DERIVATIVES: Collateral transformation services key to buyside clearing

5 min read

Dealers and custodians are preparing to offer collateral transformation services to help members of the buyside deal with the liquidity and operational burdens of posting variation margin for their over-the-counter derivatives trades cleared through central counterparties.

“Two cottage industries will probably spring up around CCPs. Firstly, custodians are in a great position to turn client securities they hold into cash to use as variation margin for a small fee,” said Richard Prager, head of fixed income trading at BlackRock in New York. “Then for the more leveraged accounts, prime brokers can provide the same service using Var-based models.”

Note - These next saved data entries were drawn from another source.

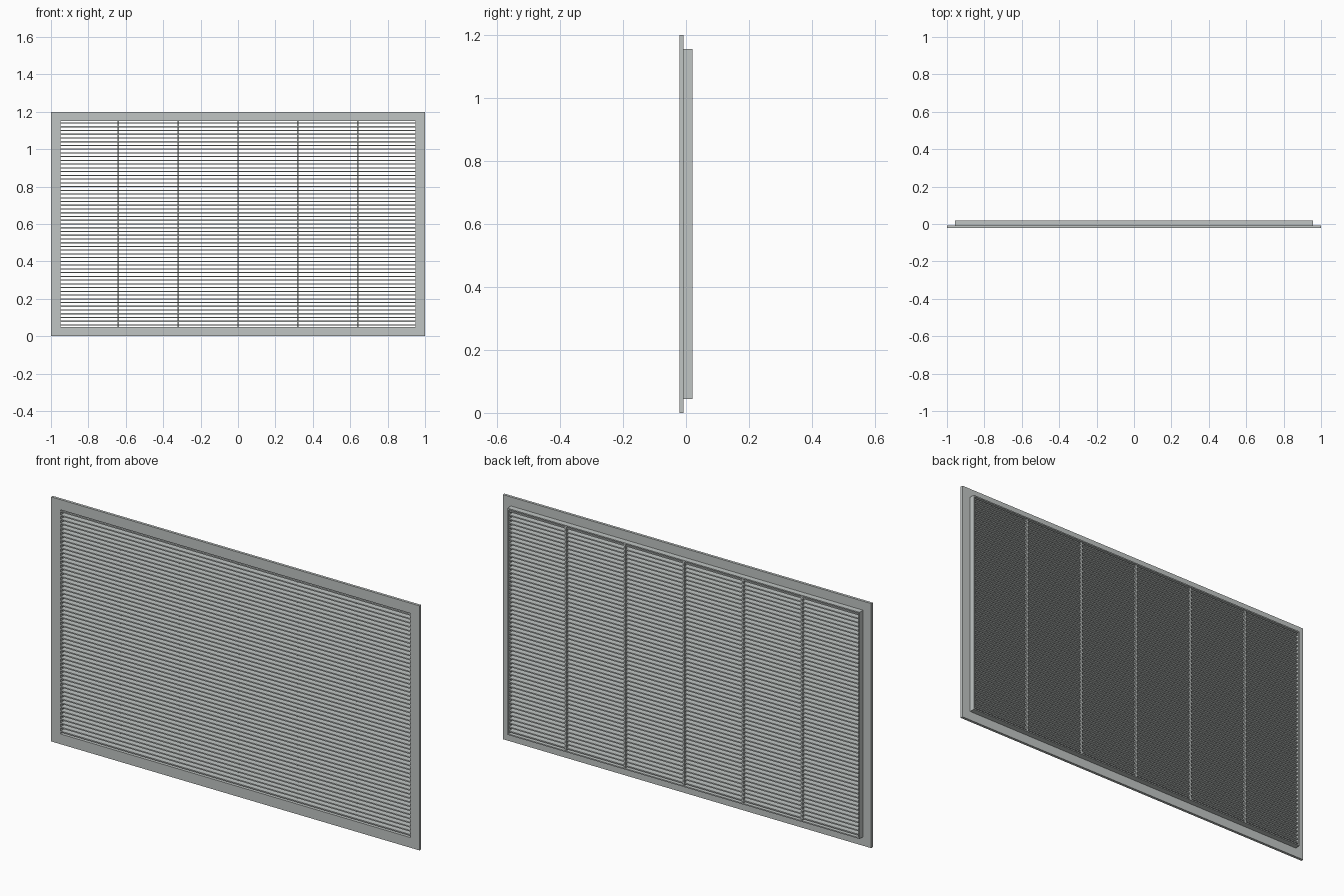
import bpy
import bmesh

cube = bpy.data.objects.get("Cube")
if cube:
    bpy.data.objects.remove(cube, do_unlink=True)

WIDTH, HEIGHT = 2.0, 1.2
BORDER = 0.05            # flange width around the opening
COLLAR = 0.044           # inset of the collar's outer wall
FRONT, STEP, BACK = -0.021, -0.008, 0.02
PITCH = 0.02
SLAT_COUNT = 55

# Painted metal
metal = bpy.data.materials.new("light grey metal")
colour = (0.53, 0.56, 0.55, 1.0)
metal.diffuse_color = colour
metal.use_nodes = True
metal.node_tree.nodes["Principled BSDF"].inputs["Base Color"].default_value = colour


def finish(name, bm):
    bmesh.ops.recalc_face_normals(bm, faces=bm.faces)
    mesh = bpy.data.meshes.new(name)
    bm.to_mesh(mesh)
    bm.free()
    mesh.materials.append(metal)
    obj = bpy.data.objects.new(name, mesh)
    bpy.context.collection.objects.link(obj)
    return obj


def add_box(bm, x, y, z):
    """Add a box from (low, high) ranges on each axis."""
    verts = bmesh.ops.create_cube(bm, size=1)["verts"]
    for v in verts:
        for axis, (low, high) in enumerate((x, y, z)):
            v.co[axis] = low if v.co[axis] < 0 else high


# Frame: an L-shaped section (inset, depth) carried around the rectangle
section = [(0, FRONT), (BORDER, FRONT), (BORDER, BACK),
           (COLLAR, BACK), (COLLAR, STEP), (0, STEP)]
bm = bmesh.new()
rings = []
for inset, y in section:
    x, low, high = WIDTH / 2 - inset, inset, HEIGHT - inset
    corners = [(-x, low), (x, low), (x, high), (-x, high)]
    rings.append([bm.verts.new((cx, y, cz)) for cx, cz in corners])
for i, ring in enumerate(rings):
    after = rings[(i + 1) % len(rings)]
    for j in range(4):
        k = (j + 1) % 4
        bm.faces.new((ring[j], ring[k], after[k], after[j]))
finish("frame", bm)

# Horizontal slats, let slightly into the collar walls
half = WIDTH / 2 - BORDER + 0.002
bm = bmesh.new()
for i in range(SLAT_COUNT):
    z = BORDER + PITCH * (i + 0.5)
    add_box(bm, (-half, half), (-0.018, 0.015), (z - 0.003, z + 0.003))
finish("slats", bm)

# Upright support bars near the back of the slats
bm = bmesh.new()
for i in range(-2, 3):
    x = i * 0.32
    add_box(bm, (x - 0.004, x + 0.004), (0.006, 0.0165),
            (BORDER - 0.002, HEIGHT - BORDER + 0.002))
finish("support_bars", bm)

Collateral transformation will present risks as well as revenues for service providers, both in terms of the operational burdens of managing margin postings and being relied on to provide liquidity in volatile markets. The evolution of this service appears inevitable, though, with regulators seemingly unwilling to grant widespread exemptions from buyside clearing. As a result, many more firms will have to grapple with the realities of posting cash collateral in a range of currencies on a daily basis, making margin efficiency into a new industry mantra.

“If a firm is margin efficient it will be able to limit the drag on returns, based on it having to set aside less margin, or using other securities it owns to provide collateral,” said Ray Kahn, head of OTC clearing at Barclays Capital in New York. “In the coming years, being margin efficient is going to be one of the biggest trademarks of all firms.”

A key issue centres on variation margin – collateral posted daily to reflect the mark-to-market fluctuation in the value of a trade – which must be cash. However, some buyside firms may not have excess cash to post, meaning they will either have to convert assets into cash through private financing markets or pay for help.

“The emerging industry view seems to be that some clients will want collateral transformation bundled into the clearing service provided by a dealer as a one-stop shop, while others will want to manage it themselves,” said Michael Clarke, co-chair of the ISDA collateral steering committee and global head of counterparty risk operations and market infrastructure at UBS.

A client can either post securities it already holds to its clearing broker, who converts them into variation margin and posts up to the CCP, tap financing markets themselves, or turn to custodian banks that hold their assets.

“Custodians will be well placed to help buyside clients with their increased financing requirement, as they see the cash pool across a client’s entire portfolio,” said Stephen Ingle, head of product research and development at BNY Mellon Asset Servicing in London. “The cost of providing that service will depend on the risk/return analysis and we’ll have to see who is best placed to provide that, whether it’s prime brokers, custodians or a third party repo desk.”

For their part, dealers are unlikely to offer a bottomless pit of financing given the cost of balance sheet nowadays. “One of the biggest problems with transforming assets into cash is that it uses balance sheet,” said Chris Hansen, global head of dbClear, client clearing at Deutsche Bank in London.”Given the coming constraints on capital including Basel III, we need to price that balance sheet usage appropriately.”

Dealers would also have to be mindful of market risk. Most collateral upgrades will likely involve the dealer executing a form of repo on behalf of the client, meaning dealers will have to exercise judgement over what collateral they accept.

“Including repo and collateral upgrades expands the need for additional risk management parameters of the client clearing business. We are examining that in a sophisticated way, including how much and what types of ineligible collateral we are willing to accept,” said Kahn at Barcap.

Late 2008 saw many repo markets seize up, securities lending haircuts hiked and collateral criteria tightened. Such a scenario could significantly impede access to liquidity for more leveraged buyside firms needing to meet margin calls.

“I’m not concerned, because I’m not looking for leverage. But it is true that once markets get choppy, haircuts change, costs are increased, and those that rely on leverage find its not available at the time they most need it,” said Prager at BlackRock.

As a result, UBS’ Clarke argues firms will have to plan ahead for liquidity squeezes. “This requires all firms to think about liquidity management more keenly,” he said.

“Market participants will have to model the collateral they might have to post going forward under a variety of circumstances. To be prudent, this may lead to holding a proportion of assets in a liquid form eligible at any CCP without the need for transformation”